## AVAILABLE DATA
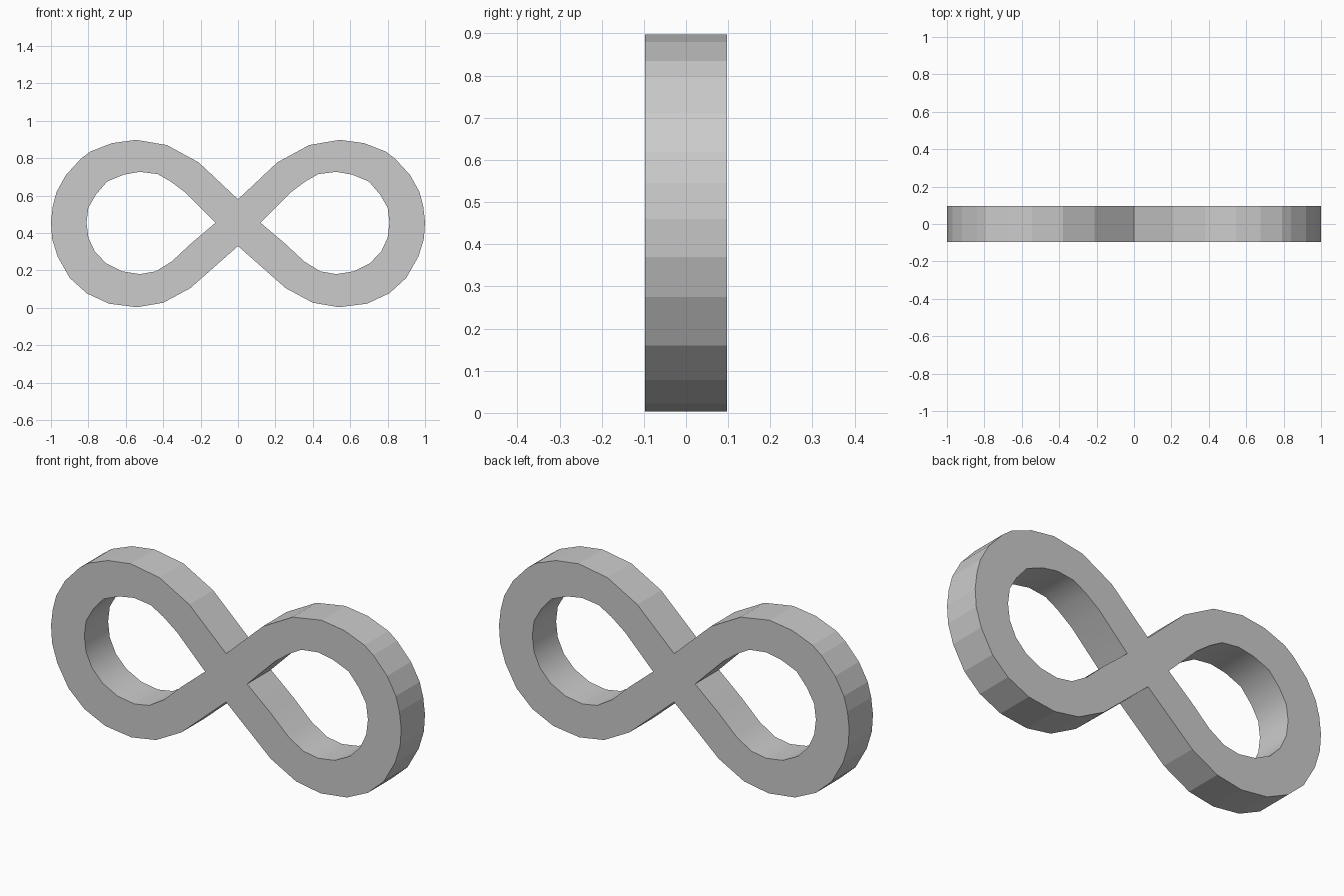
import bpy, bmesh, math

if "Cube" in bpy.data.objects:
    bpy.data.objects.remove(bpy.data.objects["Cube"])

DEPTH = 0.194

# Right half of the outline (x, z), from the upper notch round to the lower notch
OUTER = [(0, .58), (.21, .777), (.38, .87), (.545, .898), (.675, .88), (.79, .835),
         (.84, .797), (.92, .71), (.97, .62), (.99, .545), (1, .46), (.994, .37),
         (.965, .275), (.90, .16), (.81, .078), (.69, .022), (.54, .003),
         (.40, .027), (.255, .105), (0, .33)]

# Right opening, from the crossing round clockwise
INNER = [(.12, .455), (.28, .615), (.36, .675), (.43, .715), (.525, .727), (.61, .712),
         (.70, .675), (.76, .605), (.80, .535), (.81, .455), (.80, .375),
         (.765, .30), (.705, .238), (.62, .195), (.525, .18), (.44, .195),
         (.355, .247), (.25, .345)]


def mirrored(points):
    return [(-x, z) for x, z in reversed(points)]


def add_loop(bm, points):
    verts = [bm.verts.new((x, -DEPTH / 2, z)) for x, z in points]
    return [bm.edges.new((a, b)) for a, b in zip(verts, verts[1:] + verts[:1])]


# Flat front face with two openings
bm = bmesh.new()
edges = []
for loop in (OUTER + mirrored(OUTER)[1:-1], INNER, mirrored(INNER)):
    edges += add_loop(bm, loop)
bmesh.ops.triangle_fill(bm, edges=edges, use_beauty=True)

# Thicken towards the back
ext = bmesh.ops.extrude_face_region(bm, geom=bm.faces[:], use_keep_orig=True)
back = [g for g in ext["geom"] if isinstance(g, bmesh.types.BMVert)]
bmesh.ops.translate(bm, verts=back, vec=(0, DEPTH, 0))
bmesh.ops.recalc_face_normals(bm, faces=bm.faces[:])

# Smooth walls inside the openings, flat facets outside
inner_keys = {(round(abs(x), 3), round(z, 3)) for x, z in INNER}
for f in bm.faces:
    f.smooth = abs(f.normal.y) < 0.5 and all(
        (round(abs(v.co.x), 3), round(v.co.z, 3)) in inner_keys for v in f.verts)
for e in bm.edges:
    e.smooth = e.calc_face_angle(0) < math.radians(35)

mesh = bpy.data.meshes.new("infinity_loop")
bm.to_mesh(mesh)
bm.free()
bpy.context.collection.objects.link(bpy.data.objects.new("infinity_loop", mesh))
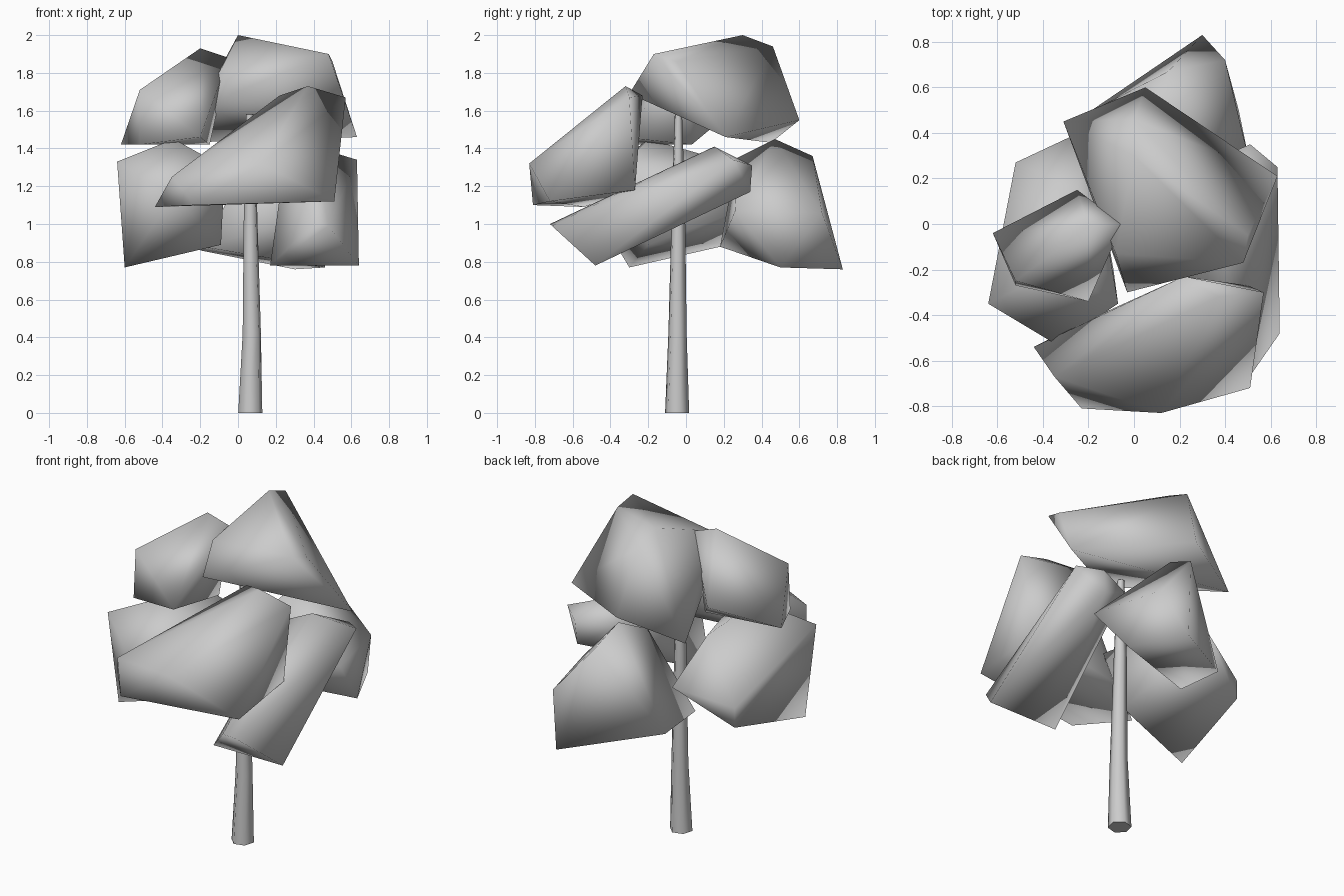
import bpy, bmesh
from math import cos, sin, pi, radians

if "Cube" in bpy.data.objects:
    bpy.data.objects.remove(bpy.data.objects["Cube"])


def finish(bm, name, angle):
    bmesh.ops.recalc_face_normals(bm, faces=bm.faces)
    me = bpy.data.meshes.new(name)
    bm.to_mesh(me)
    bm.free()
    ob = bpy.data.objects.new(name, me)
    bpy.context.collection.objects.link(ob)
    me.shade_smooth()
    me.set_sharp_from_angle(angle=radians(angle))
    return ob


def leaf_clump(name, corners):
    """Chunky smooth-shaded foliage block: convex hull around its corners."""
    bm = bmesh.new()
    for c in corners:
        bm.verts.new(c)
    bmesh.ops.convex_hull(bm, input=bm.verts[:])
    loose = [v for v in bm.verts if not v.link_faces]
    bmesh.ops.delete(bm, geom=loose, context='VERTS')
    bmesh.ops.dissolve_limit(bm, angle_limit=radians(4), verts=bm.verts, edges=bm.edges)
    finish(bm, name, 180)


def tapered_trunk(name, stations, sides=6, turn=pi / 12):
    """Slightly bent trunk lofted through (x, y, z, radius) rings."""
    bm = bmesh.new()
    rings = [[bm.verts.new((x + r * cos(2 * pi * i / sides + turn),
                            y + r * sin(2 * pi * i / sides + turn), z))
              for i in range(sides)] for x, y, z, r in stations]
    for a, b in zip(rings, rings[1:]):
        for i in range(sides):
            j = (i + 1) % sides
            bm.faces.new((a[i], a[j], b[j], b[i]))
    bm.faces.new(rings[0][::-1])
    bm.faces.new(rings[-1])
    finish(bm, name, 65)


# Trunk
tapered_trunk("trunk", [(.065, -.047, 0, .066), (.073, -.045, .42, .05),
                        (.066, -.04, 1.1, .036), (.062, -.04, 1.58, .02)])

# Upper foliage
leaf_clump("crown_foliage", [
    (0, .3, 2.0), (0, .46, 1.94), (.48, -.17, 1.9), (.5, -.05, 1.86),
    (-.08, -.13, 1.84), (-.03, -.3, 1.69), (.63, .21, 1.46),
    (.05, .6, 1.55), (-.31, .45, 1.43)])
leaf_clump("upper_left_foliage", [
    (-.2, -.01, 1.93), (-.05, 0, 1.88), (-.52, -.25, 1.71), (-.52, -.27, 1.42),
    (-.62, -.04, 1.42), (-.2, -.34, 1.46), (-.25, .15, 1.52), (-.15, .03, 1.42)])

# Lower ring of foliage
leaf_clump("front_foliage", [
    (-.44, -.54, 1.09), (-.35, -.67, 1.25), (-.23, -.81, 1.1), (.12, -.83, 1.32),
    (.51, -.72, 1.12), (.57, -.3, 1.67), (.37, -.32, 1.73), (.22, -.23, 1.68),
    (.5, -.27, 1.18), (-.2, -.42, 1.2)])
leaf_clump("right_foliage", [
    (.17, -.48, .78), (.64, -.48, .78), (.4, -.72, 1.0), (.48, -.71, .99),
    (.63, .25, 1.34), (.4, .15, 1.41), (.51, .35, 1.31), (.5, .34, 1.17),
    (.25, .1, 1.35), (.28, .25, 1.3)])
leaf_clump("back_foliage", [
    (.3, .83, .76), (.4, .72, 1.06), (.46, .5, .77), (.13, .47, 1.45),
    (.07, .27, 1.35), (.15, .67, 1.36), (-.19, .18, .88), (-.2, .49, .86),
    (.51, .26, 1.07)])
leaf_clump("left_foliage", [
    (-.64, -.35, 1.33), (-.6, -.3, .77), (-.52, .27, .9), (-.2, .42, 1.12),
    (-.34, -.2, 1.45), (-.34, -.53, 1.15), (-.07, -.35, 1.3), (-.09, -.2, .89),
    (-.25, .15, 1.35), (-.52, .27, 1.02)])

## PROBLEM REQUIREMENTS
Because the pictures are not wanted, retype only the text of every record, exactly as given.

## RESPONSE TO THE TASK
import bpy, bmesh, math

if "Cube" in bpy.data.objects:
    bpy.data.objects.remove(bpy.data.objects["Cube"])

DEPTH = 0.194

# Right half of the outline (x, z), from the upper notch round to the lower notch
OUTER = [(0, .58), (.21, .777), (.38, .87), (.545, .898), (.675, .88), (.79, .835),
         (.84, .797), (.92, .71), (.97, .62), (.99, .545), (1, .46), (.994, .37),
         (.965, .275), (.90, .16), (.81, .078), (.69, .022), (.54, .003),
         (.40, .027), (.255, .105), (0, .33)]

# Right opening, from the crossing round clockwise
INNER = [(.12, .455), (.28, .615), (.36, .675), (.43, .715), (.525, .727), (.61, .712),
         (.70, .675), (.76, .605), (.80, .535), (.81, .455), (.80, .375),
         (.765, .30), (.705, .238), (.62, .195), (.525, .18), (.44, .195),
         (.355, .247), (.25, .345)]


def mirrored(points):
    return [(-x, z) for x, z in reversed(points)]


def add_loop(bm, points):
    verts = [bm.verts.new((x, -DEPTH / 2, z)) for x, z in points]
    return [bm.edges.new((a, b)) for a, b in zip(verts, verts[1:] + verts[:1])]


# Flat front face with two openings
bm = bmesh.new()
edges = []
for loop in (OUTER + mirrored(OUTER)[1:-1], INNER, mirrored(INNER)):
    edges += add_loop(bm, loop)
bmesh.ops.triangle_fill(bm, edges=edges, use_beauty=True)

# Thicken towards the back
ext = bmesh.ops.extrude_face_region(bm, geom=bm.faces[:], use_keep_orig=True)
back = [g for g in ext["geom"] if isinstance(g, bmesh.types.BMVert)]
bmesh.ops.translate(bm, verts=back, vec=(0, DEPTH, 0))
bmesh.ops.recalc_face_normals(bm, faces=bm.faces[:])

# Smooth walls inside the openings, flat facets outside
inner_keys = {(round(abs(x), 3), round(z, 3)) for x, z in INNER}
for f in bm.faces:
    f.smooth = abs(f.normal.y) < 0.5 and all(
        (round(abs(v.co.x), 3), round(v.co.z, 3)) in inner_keys for v in f.verts)
for e in bm.edges:
    e.smooth = e.calc_face_angle(0) < math.radians(35)

mesh = bpy.data.meshes.new("infinity_loop")
bm.to_mesh(mesh)
bm.free()
bpy.context.collection.objects.link(bpy.data.objects.new("infinity_loop", mesh))
import bpy, bmesh
from math import cos, sin, pi, radians

if "Cube" in bpy.data.objects:
    bpy.data.objects.remove(bpy.data.objects["Cube"])


def finish(bm, name, angle):
    bmesh.ops.recalc_face_normals(bm, faces=bm.faces)
    me = bpy.data.meshes.new(name)
    bm.to_mesh(me)
    bm.free()
    ob = bpy.data.objects.new(name, me)
    bpy.context.collection.objects.link(ob)
    me.shade_smooth()
    me.set_sharp_from_angle(angle=radians(angle))
    return ob


def leaf_clump(name, corners):
    """Chunky smooth-shaded foliage block: convex hull around its corners."""
    bm = bmesh.new()
    for c in corners:
        bm.verts.new(c)
    bmesh.ops.convex_hull(bm, input=bm.verts[:])
    loose = [v for v in bm.verts if not v.link_faces]
    bmesh.ops.delete(bm, geom=loose, context='VERTS')
    bmesh.ops.dissolve_limit(bm, angle_limit=radians(4), verts=bm.verts, edges=bm.edges)
    finish(bm, name, 180)


def tapered_trunk(name, stations, sides=6, turn=pi / 12):
    """Slightly bent trunk lofted through (x, y, z, radius) rings."""
    bm = bmesh.new()
    rings = [[bm.verts.new((x + r * cos(2 * pi * i / sides + turn),
                            y + r * sin(2 * pi * i / sides + turn), z))
              for i in range(sides)] for x, y, z, r in stations]
    for a, b in zip(rings, rings[1:]):
        for i in range(sides):
            j = (i + 1) % sides
            bm.faces.new((a[i], a[j], b[j], b[i]))
    bm.faces.new(rings[0][::-1])
    bm.faces.new(rings[-1])
    finish(bm, name, 65)


# Trunk
tapered_trunk("trunk", [(.065, -.047, 0, .066), (.073, -.045, .42, .05),
                        (.066, -.04, 1.1, .036), (.062, -.04, 1.58, .02)])

# Upper foliage
leaf_clump("crown_foliage", [
    (0, .3, 2.0), (0, .46, 1.94), (.48, -.17, 1.9), (.5, -.05, 1.86),
    (-.08, -.13, 1.84), (-.03, -.3, 1.69), (.63, .21, 1.46),
    (.05, .6, 1.55), (-.31, .45, 1.43)])
leaf_clump("upper_left_foliage", [
    (-.2, -.01, 1.93), (-.05, 0, 1.88), (-.52, -.25, 1.71), (-.52, -.27, 1.42),
    (-.62, -.04, 1.42), (-.2, -.34, 1.46), (-.25, .15, 1.52), (-.15, .03, 1.42)])

# Lower ring of foliage
leaf_clump("front_foliage", [
    (-.44, -.54, 1.09), (-.35, -.67, 1.25), (-.23, -.81, 1.1), (.12, -.83, 1.32),
    (.51, -.72, 1.12), (.57, -.3, 1.67), (.37, -.32, 1.73), (.22, -.23, 1.68),
    (.5, -.27, 1.18), (-.2, -.42, 1.2)])
leaf_clump("right_foliage", [
    (.17, -.48, .78), (.64, -.48, .78), (.4, -.72, 1.0), (.48, -.71, .99),
    (.63, .25, 1.34), (.4, .15, 1.41), (.51, .35, 1.31), (.5, .34, 1.17),
    (.25, .1, 1.35), (.28, .25, 1.3)])
leaf_clump("back_foliage", [
    (.3, .83, .76), (.4, .72, 1.06), (.46, .5, .77), (.13, .47, 1.45),
    (.07, .27, 1.35), (.15, .67, 1.36), (-.19, .18, .88), (-.2, .49, .86),
    (.51, .26, 1.07)])
leaf_clump("left_foliage", [
    (-.64, -.35, 1.33), (-.6, -.3, .77), (-.52, .27, .9), (-.2, .42, 1.12),
    (-.34, -.2, 1.45), (-.34, -.53, 1.15), (-.07, -.35, 1.3), (-.09, -.2, .89),
    (-.25, .15, 1.35), (-.52, .27, 1.02)])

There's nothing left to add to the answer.